EXERCISE DETAILS:
Print exactly the lines below between the line holding "# half pipes" and the line holding "ico('front_gem', (0.52, -0.125, 0.125), 0.088)", inclusive, and nothing more.

Dataset entries
□ □ □ □ □ □ □

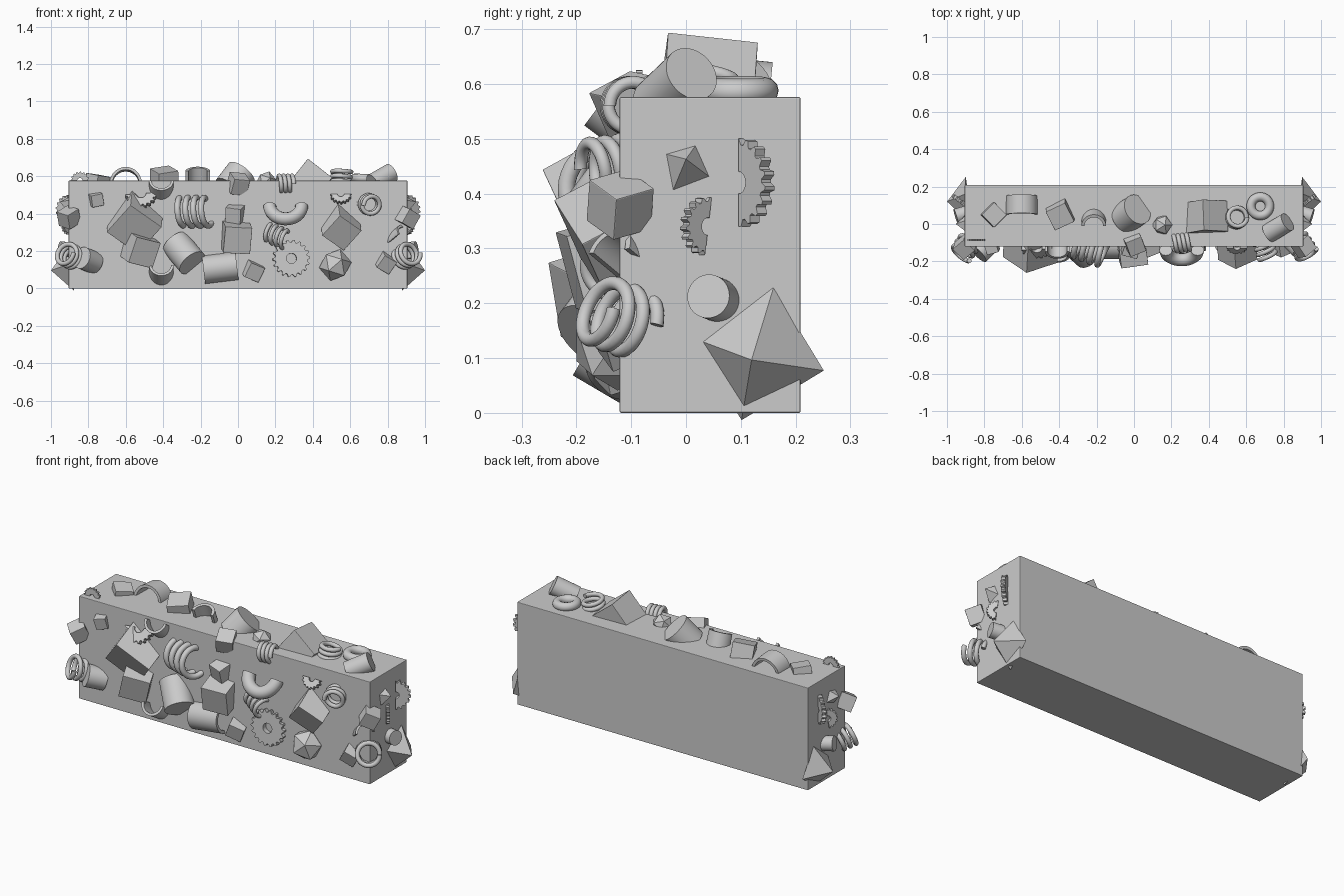
import bpy, bmesh
from math import sin, cos, pi, radians
from mathutils import Vector, Matrix, Euler

if "Cube" in bpy.data.objects:
    bpy.data.objects.remove(bpy.data.objects["Cube"])


def frame(loc, axis, up=(0, 0, 1)):
    """Matrix with local z along axis and local y towards up."""
    z = Vector(axis).normalized()
    u = Vector(up)
    if abs(z.dot(u.normalized())) > 0.98:
        u = Vector((0.1, 1, 0))
    x = u.cross(z).normalized()
    m = Matrix((x, z.cross(x), z)).transposed().to_4x4()
    return Matrix.Translation(loc) @ m


def finish(name, bm, mat, bevel=0.0, smooth=False):
    bmesh.ops.transform(bm, matrix=mat, verts=bm.verts)
    if bevel:
        bmesh.ops.bevel(bm, geom=bm.edges[:], offset=bevel, segments=2, affect='EDGES', profile=0.5)
    bmesh.ops.recalc_face_normals(bm, faces=bm.faces[:])
    me = bpy.data.meshes.new(name)
    bm.to_mesh(me)
    bm.free()
    ob = bpy.data.objects.new(name, me)
    bpy.context.collection.objects.link(ob)
    if smooth:
        bpy.ops.object.select_all(action='DESELECT')
        ob.select_set(True)
        bpy.context.view_layer.objects.active = ob
        bpy.ops.object.shade_smooth_by_angle(angle=radians(35))
    return ob


def block(name, loc, size, rot=(0, 0, 0), order='XYZ', bevel=0.002):
    bm = bmesh.new()
    bmesh.ops.create_cube(bm, size=1)
    bmesh.ops.scale(bm, vec=size, verts=bm.verts)
    e = Euler([radians(a) for a in rot], order)
    return finish(name, bm, Matrix.Translation(loc) @ e.to_matrix().to_4x4(), bevel)


def cone(name, loc, axis, r1, r2, depth, sides=40, up=(0, 0, 1)):
    bm = bmesh.new()
    bmesh.ops.create_cone(bm, cap_ends=True, segments=sides, radius1=r1, radius2=r2, depth=depth)
    return finish(name, bm, frame(loc, axis, up), smooth=sides > 8)


def sector(name, loc, axis, up, r, hole, depth, half=True, teeth=0):
    """Toothed or plain ring, full or half; the half bulges towards up."""
    bm = bmesh.new()
    n = teeth * 4 if teeth else 32
    span = pi if half else 2 * pi
    rows = []
    for i in range(n + 1 if half else n):
        a = span * i / n
        ro = r * (0.86 if teeth and i % 4 > 1 else 1)
        rows.append([bm.verts.new((q * cos(a), q * sin(a), z)) for q, z in
                     ((hole, -depth / 2), (ro, -depth / 2), (ro, depth / 2), (hole, depth / 2))])
    pairs = list(zip(rows, rows[1:])) + ([] if half else [(rows[-1], rows[0])])
    for a, b in pairs:
        for k in range(4):
            bm.faces.new((a[k], a[(k + 1) % 4], b[(k + 1) % 4], b[k]))
    if half:
        bm.faces.new(rows[0])
        bm.faces.new(rows[-1])
    return finish(name, bm, frame(loc, axis, up), smooth=not teeth)


def tube(name, loc, axis, R, r, length=0.0, turns=1.0, up=(0, 0, 1)):
    """Round bar swept along a coil: spring, torus or half torus."""
    bm = bmesh.new()
    n, k = int(36 * turns), 12
    closed = turns == 1
    rows = []
    for i in range(n if closed else n + 1):
        t = i / n
        a = 2 * pi * turns * t
        rows.append([bm.verts.new(((R + r * cos(b)) * cos(a), (R + r * cos(b)) * sin(a),
                                   r * sin(b) + length * (t - 0.5)))
                     for b in [2 * pi * j / k for j in range(k)]])
    for a, b in list(zip(rows, rows[1:])) + ([(rows[-1], rows[0])] if closed else []):
        for j in range(k):
            bm.faces.new((a[j], a[(j + 1) % k], b[(j + 1) % k], b[j]))
    if not closed:
        bm.faces.new(rows[0])
        bm.faces.new(rows[-1])
    return finish(name, bm, frame(loc, axis, up), smooth=True)


def ico(name, loc, r, rot=0.3):
    bm = bmesh.new()
    bmesh.ops.create_icosphere(bm, subdivisions=1, radius=r)
    return finish(name, bm, Matrix.Translation(loc) @ Matrix.Rotation(rot, 4, 'Y'))


# main body
F = -0.12
block('main_block', (0, 0.044, 0.288), (1.81, 0.33, 0.576), bevel=0.003)

# cubes on the front: x, y, z, size, tilt x, in-plane y, yaw z
for x, y, z, s, a, b, c in [
        (-0.76, F, 0.476, 0.065, 15, -12, 15), (-0.55, -0.10, 0.365, 0.21, 25, 35, 15),
        (-0.525, -0.145, 0.21, 0.145, 10, 14, 25), (-0.01, -0.14, 0.275, 0.145, 15, 3, 8),
        (-0.015, -0.125, 0.4, 0.085, 20, 8, -15), (0.08, F, 0.096, 0.085, 10, 22, 20),
        (0.55, -0.125, 0.33, 0.15, 20, 35, 20), (0.79, F, 0.14, 0.08, 15, 30, 20),
        (0.0, -0.105, 0.56, 0.09, 25, 5, 22)]:
    block('front_cube', (x, y, z), (s, s, s), (a, b, c), 'XZY')

# cubes on the top
for x, y, z, s, a, b, c in [
        (-0.755, 0.05, 0.56, 0.095, 8, 6, 45), (-0.395, 0.055, 0.58, 0.115, 15, -8, 25),
        (0.385, 0.037, 0.57, 0.165, -8, 38, -3)]:
    block('top_cube', (x, y, z), (s, s, s), (a, b, c))

# cylinders
cone('front_cylinder', (-0.29, -0.125, 0.19), (0.5, -0.45, -0.6), 0.08, 0.08, 0.16)
cone('left_cylinder', (-0.80, -0.125, 0.15), (-0.6, -0.6, 0.25), 0.06, 0.06, 0.1)
cone('top_drum', (-0.015, 0.055, 0.575), (0.5, 0.35, 0.65), 0.085, 0.085, 0.12)
cone('top_right_cylinder', (0.77, -0.02, 0.59), (0.7, 0.42, 0.4), 0.052, 0.052, 0.13)

# half pipes
sector('half_pipe_upper', (-0.41, -0.11, 0.55), (0, -0.8, 0.6), (0, -0.6, -0.8), 0.066, 0.052, 0.09)
sector('half_pipe_lower', (-0.41, -0.13, 0.1), (0, -0.85, 0.5), (0, -0.5, -0.85), 0.066, 0.052, 0.1)
sector('half_pipe_wide', (-0.095, -0.11, 0.11), (1, 0, 0.12), (0, -1, 0.1), 0.076, 0.06, 0.18)
sector('half_pipe_top_arch', (-0.6, 0.1, 0.56), (0, 1, -0.1), (0, 0.1, 1), 0.085, 0.07, 0.1)
sector('half_pipe_top_ring', (-0.215, 0.005, 0.585), (0, -0.35, 0.9), (0, 0.9, 0.35), 0.066, 0.05, 0.09)
sector('half_pipe_right', (0.86, -0.11, 0.27), (0.6, -0.6, 0.5), (0.1, -0.2, 0.9), 0.05, 0.038, 0.1)

# springs: location, axis, radius, wire radius, length, turns
for loc, ax, R, r, ln, t in [
        ((-0.235, -0.125, 0.41), (1, -0.35, 0), 0.075, 0.016, 0.18, 4),
        ((0.21, F, 0.28), (0.9, -0.4, -0.4), 0.048, 0.011, 0.13, 4),
        ((0.255, -0.10, 0.56), (1, 0.1, 0), 0.043, 0.0115, 0.08, 3.5),
        ((0.70, -0.13, 0.45), (0.3, -0.85, -0.1), 0.047, 0.012, 0.1, 3.5),
        ((0.55, 0.035, 0.59), (0.15, 0.1, 1), 0.05, 0.012, 0.08, 3)]:
    tube('spring', loc, ax, R, r, ln, t)

# rings, ball shapes and front gears
tube('half_torus', (0.255, -0.14, 0.44), (0, -0.8, 0.6), 0.085, 0.035, 0, 0.5, up=(0, -0.6, -0.8))
tube('top_torus', (0.675, 0.095, 0.588), (0.05, 0, 1), 0.05, 0.024, up=(0, 1, 0))
ico('front_gem', (0.52, -0.125, 0.125), 0.088)
ico('top_gem', (0.15, -0.005, 0.572), 0.056)
sector('front_gear', (0.285, -0.13, 0.16), (0.05, -1, 0.05), (0, 0, 1), 0.1, 0.027, 0.035, False, 18)
sector('front_half_gear', (-0.52, -0.125, 0.5), (0, -0.8, 0.6), (0.1, -0.6, -0.8), 0.083, 0.028, 0.025, True, 9)
sector('small_half_gear', (0.55, -0.12, 0.5), (0, -0.8, 0.6), (0, -0.6, -0.8), 0.056, 0.018, 0.02, True, 8)
sector('top_half_gear', (-0.845, -0.085, 0.575), (0, 1, 0), (0, 0, 1), 0.05, 0.015, 0.012, True, 8)

# side pieces, repeated on both ends
for s, side in ((1, 'right'), (-1, 'left')):
    X = 0.905 * s
    cone(side + '_big_pyramid', (0.945 * s, 0.125, 0.102), (s, -0.1, -0.1), 0.125, 0.0, 0.11, 4, (0, 0.25, 1))
    cone(side + '_small_pyramid', (X * 1.01, 0.0, 0.455), (s, 0, 0.2), 0.07, 0.0, 0.08, 4, (0, 0.5, 1))
    cone(side + '_cylinder', (X, 0.055, 0.207), (s, -0.3, 0.12), 0.04, 0.04, 0.1)
    sector(side + '_gear_large', (X, 0.105, 0.42), (0.6 * s, -0.8, 0), (0.8 * s, 0.6, 0), 0.08, 0.02, 0.022, True, 9)
    sector(side + '_gear_small', (X, 0.035, 0.34), (0.75 * s, 0.65, 0), (0.65 * s, -0.75, 0.15), 0.053, 0.016, 0.018, True, 9)
    block(side + '_corner_cube', (X, -0.12, 0.38), (0.085,) * 3, (15, 25 * s, 40))
    tube(side + '_corner_spring', (0.9 * s, -0.125, 0.175), (0.55 * s, -0.8, 0.3), 0.057, 0.0125, 0.1, 3)
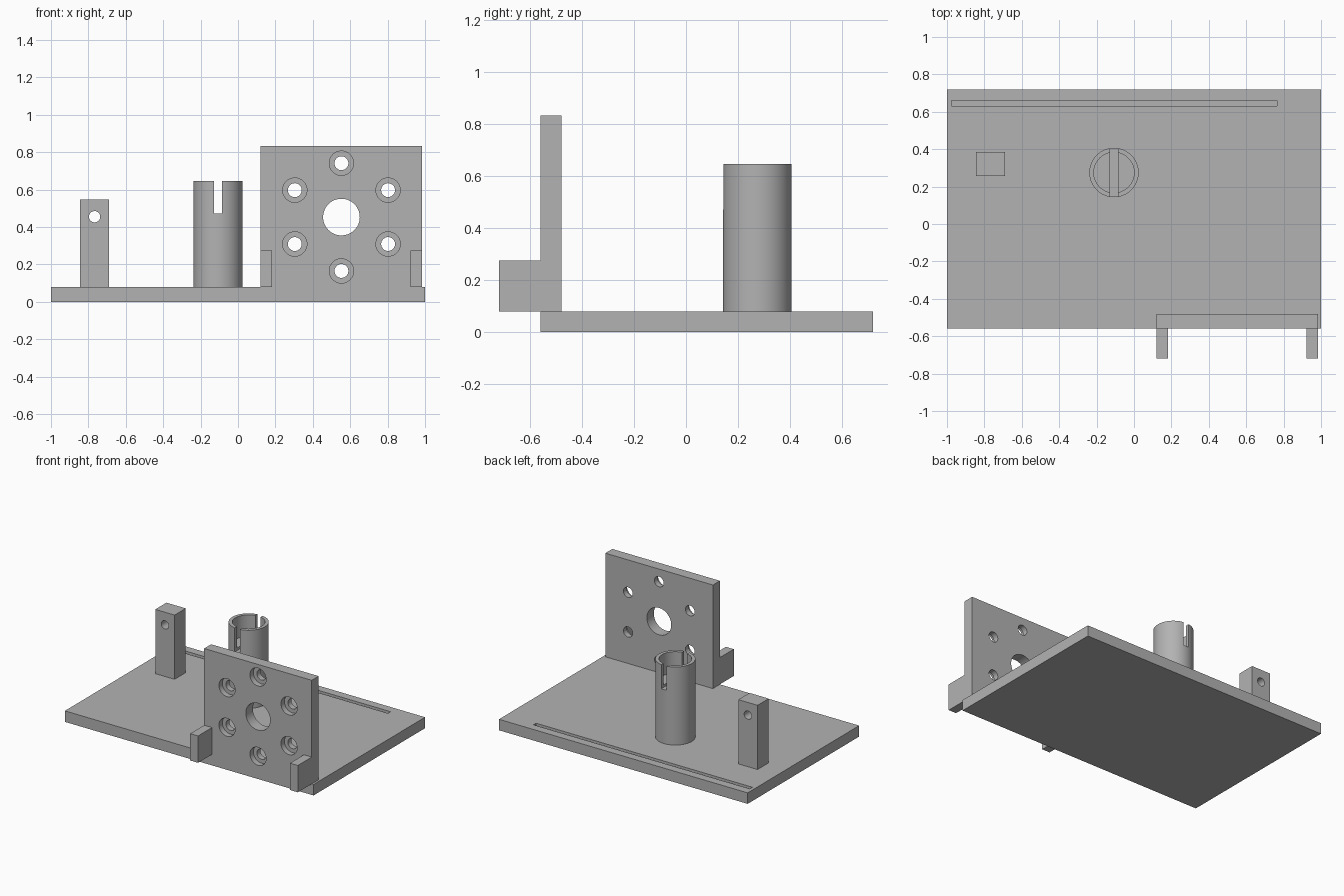
import bpy
from math import cos, sin, radians, pi

if "Cube" in bpy.data.objects:
    bpy.data.objects.remove(bpy.data.objects["Cube"])

grey = bpy.data.materials.new("plain grey")
grey.use_nodes = True
grey.diffuse_color = (0.45, 0.45, 0.45, 1)
grey.node_tree.nodes["Principled BSDF"].inputs["Base Color"].default_value = grey.diffuse_color


def finish(name):
    obj = bpy.context.object
    obj.name = name
    obj.data.materials.append(grey)
    return obj


def box(name, x, y, z):
    """Box from (min, max) pairs."""
    spans = (x, y, z)
    bpy.ops.mesh.primitive_cube_add(size=1, location=[(a + b) / 2 for a, b in spans])
    bpy.context.object.scale = [b - a for a, b in spans]
    bpy.ops.object.transform_apply(location=False, rotation=False, scale=True)
    return finish(name)


def rod(name, centre, radius, length, along_y=False):
    bpy.ops.mesh.primitive_cylinder_add(
        vertices=64, radius=radius, depth=length, location=centre,
        rotation=(pi / 2 if along_y else 0, 0, 0))
    return finish(name)


def cut(target, cutter):
    """Subtract the cutter from the target and discard it."""
    cutter.hide_render = True
    mod = target.modifiers.new("cut", "BOOLEAN")
    mod.operation = "DIFFERENCE"
    mod.solver = "EXACT"
    mod.object = cutter
    bpy.context.view_layer.objects.active = target
    bpy.ops.object.modifier_apply(modifier=mod.name)
    bpy.data.objects.remove(cutter)


def smooth(obj):
    bpy.ops.object.select_all(action="DESELECT")
    obj.select_set(True)
    bpy.context.view_layer.objects.active = obj
    bpy.ops.object.shade_smooth_by_angle(angle=radians(30))


TOP = 0.08      # upper face of the base
FRONT = -0.56   # front face of base and wall
BACK = -0.48    # back face of the wall

# Base with a long shallow groove near the back
base = box("base_plate", (-1, 1), (FRONT, 0.72), (0, TOP))
cut(base, box("groove_cutter", (-0.975, 0.765), (0.63, 0.66), (0.04, 0.2)))

# Post with a cross hole
post = box("post", (-0.845, -0.69), (0.257, 0.385), (TOP, 0.547))
cut(post, rod("post_hole_cutter", (-0.767, 0.32, 0.455), 0.03, 0.4, True))
smooth(post)

# Slotted cup with a shallow bore
cx, cy, rim = -0.107, 0.275, 0.647
cup = rod("slotted_cup", (cx, cy, (TOP + rim) / 2), 0.132, rim - TOP)
cut(cup, rod("bore_cutter", (cx, cy, 0.69), 0.108, 0.4))
cut(cup, box("slot_cutter", (cx - 0.021, cx + 0.021), (0, 0.6), (0.472, 0.8)))
smooth(cup)

# Mounting wall: large centre hole and a ring of six counterbored holes
wall = box("mounting_wall", (0.12, 0.985), (FRONT, BACK), (TOP, 0.833))
hx, hz, ring = 0.553, 0.453, 0.288
cut(wall, rod("centre_hole_cutter", (hx, -0.5, hz), 0.098, 0.4, True))
for i in range(6):
    a = radians(30 + 60 * i)
    x, z = hx + ring * cos(a), hz + ring * sin(a)
    cut(wall, rod("screw_hole_cutter", (x, -0.5, z), 0.037, 0.4, True))
    cut(wall, rod("counterbore_cutter", (x, FRONT, z), 0.065, 0.08, True))
smooth(wall)

# Lugs at both lower corners of the wall
for side, x in (("right", (0.12, 0.183)), ("left", (0.922, 0.985))):
    box(side + "_lug", x, (-0.72, FRONT), (TOP, 0.275))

□ □ □ □ □ □ □

WRITTEN ANSWER:
# half pipes
sector('half_pipe_upper', (-0.41, -0.11, 0.55), (0, -0.8, 0.6), (0, -0.6, -0.8), 0.066, 0.052, 0.09)
sector('half_pipe_lower', (-0.41, -0.13, 0.1), (0, -0.85, 0.5), (0, -0.5, -0.85), 0.066, 0.052, 0.1)
sector('half_pipe_wide', (-0.095, -0.11, 0.11), (1, 0, 0.12), (0, -1, 0.1), 0.076, 0.06, 0.18)
sector('half_pipe_top_arch', (-0.6, 0.1, 0.56), (0, 1, -0.1), (0, 0.1, 1), 0.085, 0.07, 0.1)
sector('half_pipe_top_ring', (-0.215, 0.005, 0.585), (0, -0.35, 0.9), (0, 0.9, 0.35), 0.066, 0.05, 0.09)
sector('half_pipe_right', (0.86, -0.11, 0.27), (0.6, -0.6, 0.5), (0.1, -0.2, 0.9), 0.05, 0.038, 0.1)

# springs: location, axis, radius, wire radius, length, turns
for loc, ax, R, r, ln, t in [
        ((-0.235, -0.125, 0.41), (1, -0.35, 0), 0.075, 0.016, 0.18, 4),
        ((0.21, F, 0.28), (0.9, -0.4, -0.4), 0.048, 0.011, 0.13, 4),
        ((0.255, -0.10, 0.56), (1, 0.1, 0), 0.043, 0.0115, 0.08, 3.5),
        ((0.70, -0.13, 0.45), (0.3, -0.85, -0.1), 0.047, 0.012, 0.1, 3.5),
        ((0.55, 0.035, 0.59), (0.15, 0.1, 1), 0.05, 0.012, 0.08, 3)]:
    tube('spring', loc, ax, R, r, ln, t)

# rings, ball shapes and front gears
tube('half_torus', (0.255, -0.14, 0.44), (0, -0.8, 0.6), 0.085, 0.035, 0, 0.5, up=(0, -0.6, -0.8))
tube('top_torus', (0.675, 0.095, 0.588), (0.05, 0, 1), 0.05, 0.024, up=(0, 1, 0))
ico('front_gem', (0.52, -0.125, 0.125), 0.088)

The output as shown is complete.